Exercise objective:
From the records below, take each line where the string "context" shows up and copy it.

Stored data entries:
━━━━━━

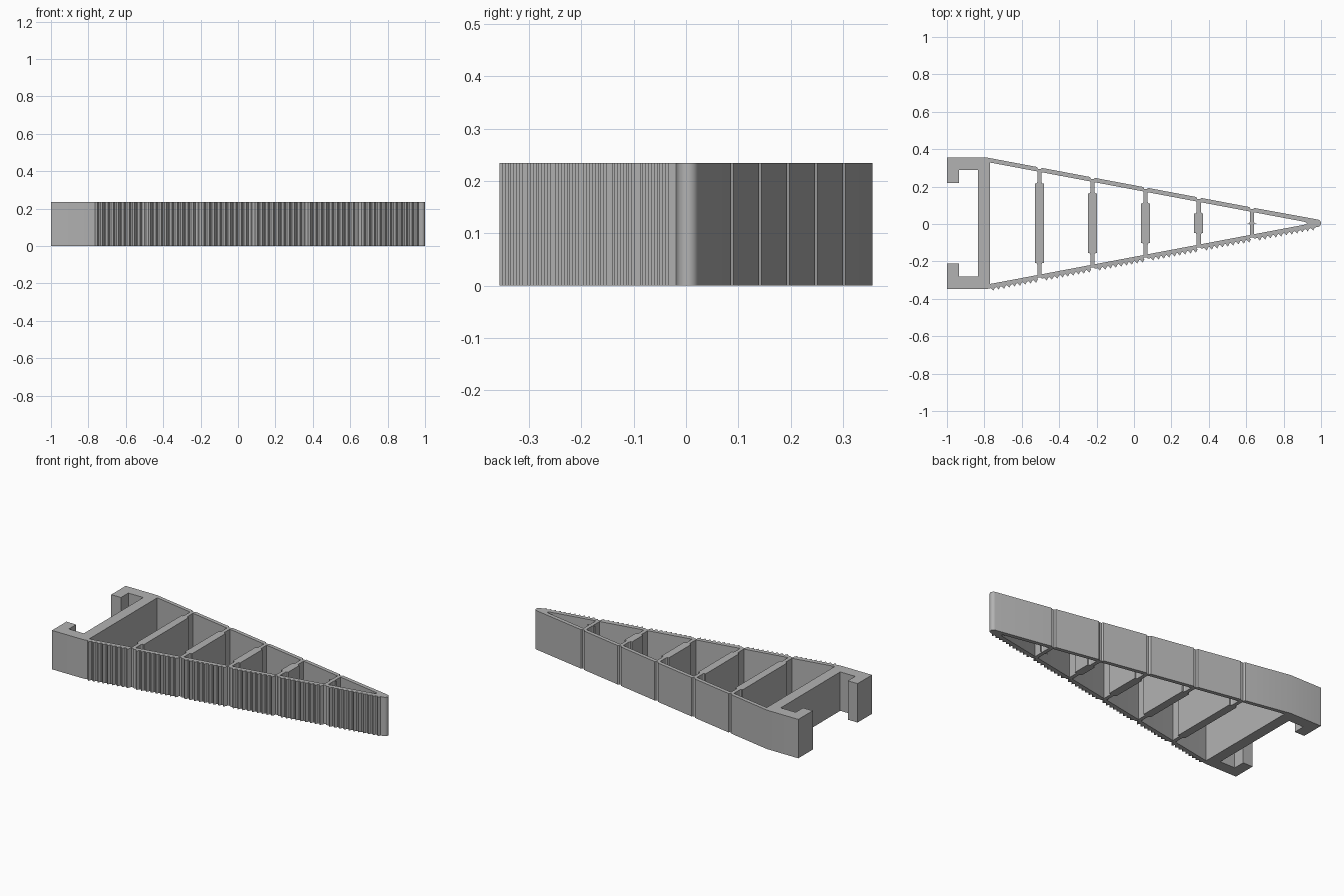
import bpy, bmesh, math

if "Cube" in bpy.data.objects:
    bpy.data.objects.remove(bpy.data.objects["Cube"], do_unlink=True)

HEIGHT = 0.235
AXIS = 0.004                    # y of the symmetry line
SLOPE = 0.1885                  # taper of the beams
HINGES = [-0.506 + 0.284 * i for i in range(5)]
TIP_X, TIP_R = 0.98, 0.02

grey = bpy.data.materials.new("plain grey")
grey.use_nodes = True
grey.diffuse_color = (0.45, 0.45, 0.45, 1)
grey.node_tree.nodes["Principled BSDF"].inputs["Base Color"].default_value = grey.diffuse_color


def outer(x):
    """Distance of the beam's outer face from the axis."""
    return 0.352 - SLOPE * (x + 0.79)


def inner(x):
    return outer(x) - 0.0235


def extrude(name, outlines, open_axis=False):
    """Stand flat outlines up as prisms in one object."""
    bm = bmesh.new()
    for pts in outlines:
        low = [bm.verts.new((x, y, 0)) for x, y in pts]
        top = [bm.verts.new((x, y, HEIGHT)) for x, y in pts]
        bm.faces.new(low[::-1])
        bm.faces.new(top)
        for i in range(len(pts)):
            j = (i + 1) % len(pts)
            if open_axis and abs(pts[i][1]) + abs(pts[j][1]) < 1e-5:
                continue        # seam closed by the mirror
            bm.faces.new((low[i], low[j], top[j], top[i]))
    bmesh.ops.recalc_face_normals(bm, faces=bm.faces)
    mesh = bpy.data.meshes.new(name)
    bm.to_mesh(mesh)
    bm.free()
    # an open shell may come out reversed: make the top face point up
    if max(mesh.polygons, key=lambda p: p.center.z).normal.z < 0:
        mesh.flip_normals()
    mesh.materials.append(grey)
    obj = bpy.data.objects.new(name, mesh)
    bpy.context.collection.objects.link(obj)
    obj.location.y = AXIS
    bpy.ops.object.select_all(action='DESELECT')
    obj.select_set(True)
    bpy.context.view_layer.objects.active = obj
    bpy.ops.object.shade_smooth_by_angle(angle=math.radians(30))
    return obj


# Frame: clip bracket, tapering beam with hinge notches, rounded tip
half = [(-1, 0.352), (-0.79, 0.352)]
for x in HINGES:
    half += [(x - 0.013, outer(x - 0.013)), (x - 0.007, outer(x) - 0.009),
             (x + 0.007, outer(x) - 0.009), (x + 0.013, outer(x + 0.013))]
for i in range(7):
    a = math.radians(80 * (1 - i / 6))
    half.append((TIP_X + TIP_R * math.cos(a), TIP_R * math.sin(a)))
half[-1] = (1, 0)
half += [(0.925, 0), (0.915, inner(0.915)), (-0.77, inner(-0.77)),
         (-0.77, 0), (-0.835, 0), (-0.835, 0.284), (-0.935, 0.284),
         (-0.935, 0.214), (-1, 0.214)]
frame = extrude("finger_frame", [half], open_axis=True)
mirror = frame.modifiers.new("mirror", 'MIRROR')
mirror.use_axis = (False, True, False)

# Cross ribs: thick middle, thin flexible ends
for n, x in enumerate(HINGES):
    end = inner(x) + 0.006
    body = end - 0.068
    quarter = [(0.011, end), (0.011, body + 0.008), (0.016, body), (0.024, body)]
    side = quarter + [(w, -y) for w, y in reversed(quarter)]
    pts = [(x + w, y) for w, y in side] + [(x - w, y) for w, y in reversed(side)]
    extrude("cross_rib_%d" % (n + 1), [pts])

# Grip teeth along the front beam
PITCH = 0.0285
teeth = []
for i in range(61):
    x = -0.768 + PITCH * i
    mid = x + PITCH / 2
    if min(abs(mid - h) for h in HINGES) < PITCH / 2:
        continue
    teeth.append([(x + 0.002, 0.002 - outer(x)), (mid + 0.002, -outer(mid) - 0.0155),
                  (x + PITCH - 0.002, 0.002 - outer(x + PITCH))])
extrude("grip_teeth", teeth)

━━━━━━

Task response:
    bpy.context.collection.objects.link(obj)
    bpy.context.view_layer.objects.active = obj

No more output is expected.